Document images with source code:
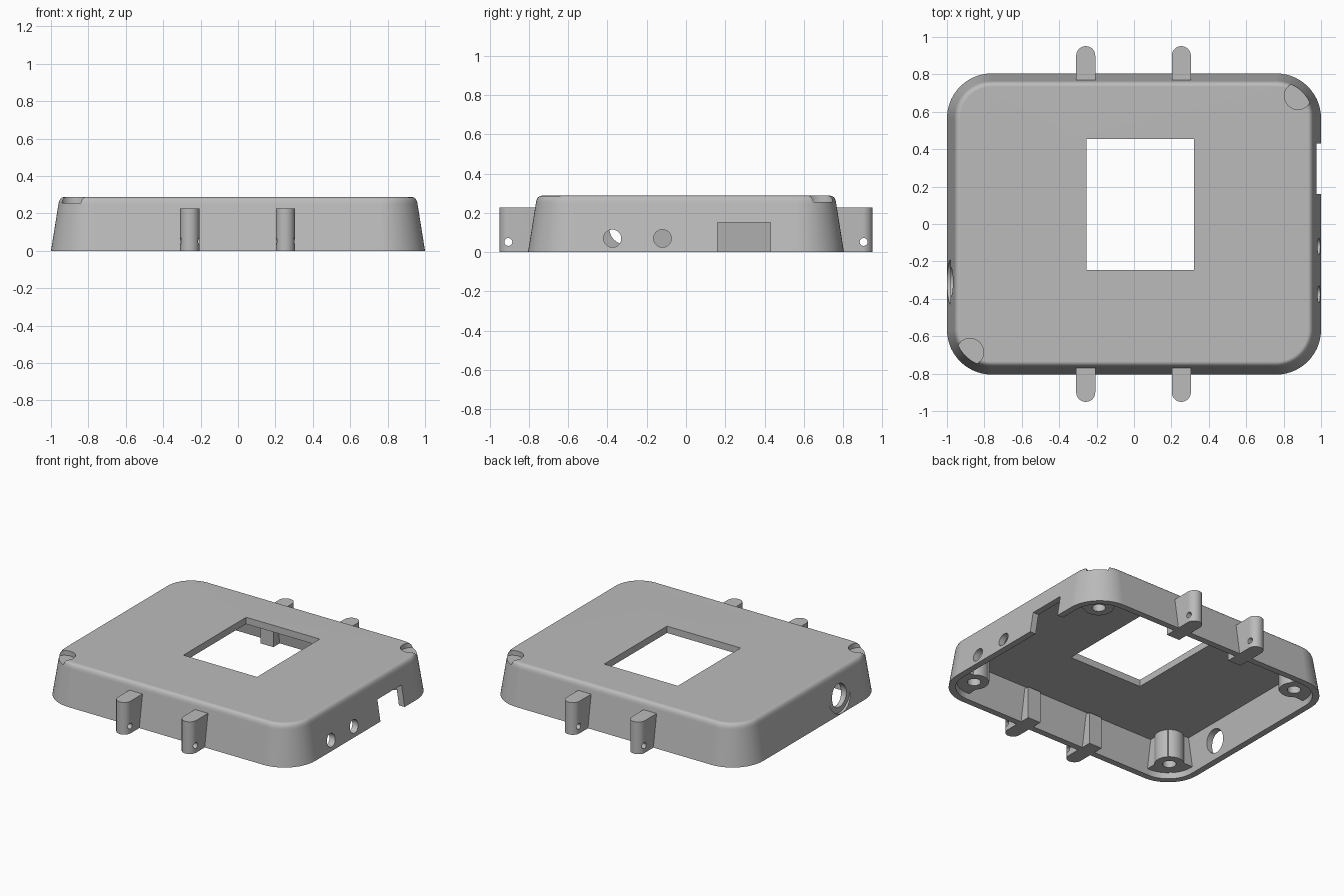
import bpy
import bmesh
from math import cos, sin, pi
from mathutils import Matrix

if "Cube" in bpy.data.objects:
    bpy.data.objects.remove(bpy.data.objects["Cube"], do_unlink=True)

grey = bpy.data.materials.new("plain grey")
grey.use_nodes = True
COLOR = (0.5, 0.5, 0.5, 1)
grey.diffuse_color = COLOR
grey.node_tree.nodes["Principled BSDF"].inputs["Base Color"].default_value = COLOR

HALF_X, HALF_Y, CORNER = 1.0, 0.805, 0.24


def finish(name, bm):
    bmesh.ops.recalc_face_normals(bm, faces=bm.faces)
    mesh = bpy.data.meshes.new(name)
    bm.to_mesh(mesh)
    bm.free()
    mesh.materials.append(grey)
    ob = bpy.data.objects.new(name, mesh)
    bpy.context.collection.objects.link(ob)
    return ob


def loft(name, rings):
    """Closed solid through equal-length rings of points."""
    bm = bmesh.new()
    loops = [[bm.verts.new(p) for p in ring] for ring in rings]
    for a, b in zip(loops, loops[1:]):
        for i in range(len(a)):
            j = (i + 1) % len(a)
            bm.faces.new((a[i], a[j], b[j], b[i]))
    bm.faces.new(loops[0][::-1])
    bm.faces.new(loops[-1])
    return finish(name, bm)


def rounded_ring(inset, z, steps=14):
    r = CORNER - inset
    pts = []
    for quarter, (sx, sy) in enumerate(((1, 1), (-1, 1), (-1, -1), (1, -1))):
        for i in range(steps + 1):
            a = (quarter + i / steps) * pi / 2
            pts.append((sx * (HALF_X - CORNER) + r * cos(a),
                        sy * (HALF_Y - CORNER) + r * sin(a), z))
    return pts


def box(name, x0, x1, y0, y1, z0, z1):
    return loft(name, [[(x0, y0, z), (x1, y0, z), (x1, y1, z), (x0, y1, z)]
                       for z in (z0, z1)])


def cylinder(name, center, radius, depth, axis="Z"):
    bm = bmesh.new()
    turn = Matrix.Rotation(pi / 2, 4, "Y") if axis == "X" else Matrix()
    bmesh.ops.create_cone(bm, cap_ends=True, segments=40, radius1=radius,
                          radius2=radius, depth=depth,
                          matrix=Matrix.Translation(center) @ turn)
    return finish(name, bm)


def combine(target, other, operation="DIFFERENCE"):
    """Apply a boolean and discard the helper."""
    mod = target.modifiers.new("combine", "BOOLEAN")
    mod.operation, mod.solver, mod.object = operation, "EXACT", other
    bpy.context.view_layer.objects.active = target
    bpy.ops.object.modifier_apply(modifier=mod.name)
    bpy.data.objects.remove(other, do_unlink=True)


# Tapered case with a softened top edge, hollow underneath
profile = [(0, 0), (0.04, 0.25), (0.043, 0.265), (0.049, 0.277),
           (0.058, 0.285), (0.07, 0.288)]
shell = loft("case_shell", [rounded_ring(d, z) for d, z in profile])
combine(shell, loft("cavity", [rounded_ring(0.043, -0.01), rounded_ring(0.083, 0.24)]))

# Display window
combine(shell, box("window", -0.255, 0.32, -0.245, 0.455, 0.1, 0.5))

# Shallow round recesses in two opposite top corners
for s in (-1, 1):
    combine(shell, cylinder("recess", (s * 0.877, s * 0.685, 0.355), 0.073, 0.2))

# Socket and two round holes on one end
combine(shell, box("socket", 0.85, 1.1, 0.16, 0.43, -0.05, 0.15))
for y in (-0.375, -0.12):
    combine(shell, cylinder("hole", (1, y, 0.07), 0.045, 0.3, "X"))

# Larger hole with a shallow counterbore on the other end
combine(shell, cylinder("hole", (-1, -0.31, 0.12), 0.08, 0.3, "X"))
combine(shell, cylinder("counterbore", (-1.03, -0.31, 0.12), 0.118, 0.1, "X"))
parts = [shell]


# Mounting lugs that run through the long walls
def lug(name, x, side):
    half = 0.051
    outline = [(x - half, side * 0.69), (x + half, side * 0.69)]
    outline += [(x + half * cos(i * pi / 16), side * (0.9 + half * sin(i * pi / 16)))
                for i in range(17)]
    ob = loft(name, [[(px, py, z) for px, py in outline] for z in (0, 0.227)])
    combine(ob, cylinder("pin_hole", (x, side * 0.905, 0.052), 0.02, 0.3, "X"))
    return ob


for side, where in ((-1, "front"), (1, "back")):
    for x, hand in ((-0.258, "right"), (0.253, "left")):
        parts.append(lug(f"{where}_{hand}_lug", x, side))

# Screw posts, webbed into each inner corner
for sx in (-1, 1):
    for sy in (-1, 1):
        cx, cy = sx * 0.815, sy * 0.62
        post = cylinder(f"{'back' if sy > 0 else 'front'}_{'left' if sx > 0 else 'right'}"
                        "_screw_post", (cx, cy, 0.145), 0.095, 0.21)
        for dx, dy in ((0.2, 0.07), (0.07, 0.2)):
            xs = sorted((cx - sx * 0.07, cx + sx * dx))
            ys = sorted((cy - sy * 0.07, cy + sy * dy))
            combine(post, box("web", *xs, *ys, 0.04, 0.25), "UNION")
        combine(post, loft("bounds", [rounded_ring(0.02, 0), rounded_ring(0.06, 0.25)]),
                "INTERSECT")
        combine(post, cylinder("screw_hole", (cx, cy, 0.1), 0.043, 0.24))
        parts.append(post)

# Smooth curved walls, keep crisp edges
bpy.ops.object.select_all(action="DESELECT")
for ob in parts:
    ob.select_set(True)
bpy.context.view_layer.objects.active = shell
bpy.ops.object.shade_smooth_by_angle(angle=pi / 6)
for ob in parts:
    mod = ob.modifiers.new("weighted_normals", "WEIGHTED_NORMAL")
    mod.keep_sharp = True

**ASSIGNED TASK**
What you output should match the records line for line, minus the pictures.

**COMPLETED TASK**
import bpy
import bmesh
from math import cos, sin, pi
from mathutils import Matrix

if "Cube" in bpy.data.objects:
    bpy.data.objects.remove(bpy.data.objects["Cube"], do_unlink=True)

grey = bpy.data.materials.new("plain grey")
grey.use_nodes = True
COLOR = (0.5, 0.5, 0.5, 1)
grey.diffuse_color = COLOR
grey.node_tree.nodes["Principled BSDF"].inputs["Base Color"].default_value = COLOR

HALF_X, HALF_Y, CORNER = 1.0, 0.805, 0.24


def finish(name, bm):
    bmesh.ops.recalc_face_normals(bm, faces=bm.faces)
    mesh = bpy.data.meshes.new(name)
    bm.to_mesh(mesh)
    bm.free()
    mesh.materials.append(grey)
    ob = bpy.data.objects.new(name, mesh)
    bpy.context.collection.objects.link(ob)
    return ob


def loft(name, rings):
    """Closed solid through equal-length rings of points."""
    bm = bmesh.new()
    loops = [[bm.verts.new(p) for p in ring] for ring in rings]
    for a, b in zip(loops, loops[1:]):
        for i in range(len(a)):
            j = (i + 1) % len(a)
            bm.faces.new((a[i], a[j], b[j], b[i]))
    bm.faces.new(loops[0][::-1])
    bm.faces.new(loops[-1])
    return finish(name, bm)


def rounded_ring(inset, z, steps=14):
    r = CORNER - inset
    pts = []
    for quarter, (sx, sy) in enumerate(((1, 1), (-1, 1), (-1, -1), (1, -1))):
        for i in range(steps + 1):
            a = (quarter + i / steps) * pi / 2
            pts.append((sx * (HALF_X - CORNER) + r * cos(a),
                        sy * (HALF_Y - CORNER) + r * sin(a), z))
    return pts


def box(name, x0, x1, y0, y1, z0, z1):
    return loft(name, [[(x0, y0, z), (x1, y0, z), (x1, y1, z), (x0, y1, z)]
                       for z in (z0, z1)])


def cylinder(name, center, radius, depth, axis="Z"):
    bm = bmesh.new()
    turn = Matrix.Rotation(pi / 2, 4, "Y") if axis == "X" else Matrix()
    bmesh.ops.create_cone(bm, cap_ends=True, segments=40, radius1=radius,
                          radius2=radius, depth=depth,
                          matrix=Matrix.Translation(center) @ turn)
    return finish(name, bm)


def combine(target, other, operation="DIFFERENCE"):
    """Apply a boolean and discard the helper."""
    mod = target.modifiers.new("combine", "BOOLEAN")
    mod.operation, mod.solver, mod.object = operation, "EXACT", other
    bpy.context.view_layer.objects.active = target
    bpy.ops.object.modifier_apply(modifier=mod.name)
    bpy.data.objects.remove(other, do_unlink=True)


# Tapered case with a softened top edge, hollow underneath
profile = [(0, 0), (0.04, 0.25), (0.043, 0.265), (0.049, 0.277),
           (0.058, 0.285), (0.07, 0.288)]
shell = loft("case_shell", [rounded_ring(d, z) for d, z in profile])
combine(shell, loft("cavity", [rounded_ring(0.043, -0.01), rounded_ring(0.083, 0.24)]))

# Display window
combine(shell, box("window", -0.255, 0.32, -0.245, 0.455, 0.1, 0.5))

# Shallow round recesses in two opposite top corners
for s in (-1, 1):
    combine(shell, cylinder("recess", (s * 0.877, s * 0.685, 0.355), 0.073, 0.2))

# Socket and two round holes on one end
combine(shell, box("socket", 0.85, 1.1, 0.16, 0.43, -0.05, 0.15))
for y in (-0.375, -0.12):
    combine(shell, cylinder("hole", (1, y, 0.07), 0.045, 0.3, "X"))

# Larger hole with a shallow counterbore on the other end
combine(shell, cylinder("hole", (-1, -0.31, 0.12), 0.08, 0.3, "X"))
combine(shell, cylinder("counterbore", (-1.03, -0.31, 0.12), 0.118, 0.1, "X"))
parts = [shell]


# Mounting lugs that run through the long walls
def lug(name, x, side):
    half = 0.051
    outline = [(x - half, side * 0.69), (x + half, side * 0.69)]
    outline += [(x + half * cos(i * pi / 16), side * (0.9 + half * sin(i * pi / 16)))
                for i in range(17)]
    ob = loft(name, [[(px, py, z) for px, py in outline] for z in (0, 0.227)])
    combine(ob, cylinder("pin_hole", (x, side * 0.905, 0.052), 0.02, 0.3, "X"))
    return ob


for side, where in ((-1, "front"), (1, "back")):
    for x, hand in ((-0.258, "right"), (0.253, "left")):
        parts.append(lug(f"{where}_{hand}_lug", x, side))

# Screw posts, webbed into each inner corner
for sx in (-1, 1):
    for sy in (-1, 1):
        cx, cy = sx * 0.815, sy * 0.62
        post = cylinder(f"{'back' if sy > 0 else 'front'}_{'left' if sx > 0 else 'right'}"
                        "_screw_post", (cx, cy, 0.145), 0.095, 0.21)
        for dx, dy in ((0.2, 0.07), (0.07, 0.2)):
            xs = sorted((cx - sx * 0.07, cx + sx * dx))
            ys = sorted((cy - sy * 0.07, cy + sy * dy))
            combine(post, box("web", *xs, *ys, 0.04, 0.25), "UNION")
        combine(post, loft("bounds", [rounded_ring(0.02, 0), rounded_ring(0.06, 0.25)]),
                "INTERSECT")
        combine(post, cylinder("screw_hole", (cx, cy, 0.1), 0.043, 0.24))
        parts.append(post)

# Smooth curved walls, keep crisp edges
bpy.ops.object.select_all(action="DESELECT")
for ob in parts:
    ob.select_set(True)
bpy.context.view_layer.objects.active = shell
bpy.ops.object.shade_smooth_by_angle(angle=pi / 6)
for ob in parts:
    mod = ob.modifiers.new("weighted_normals", "WEIGHTED_NORMAL")
    mod.keep_sharp = True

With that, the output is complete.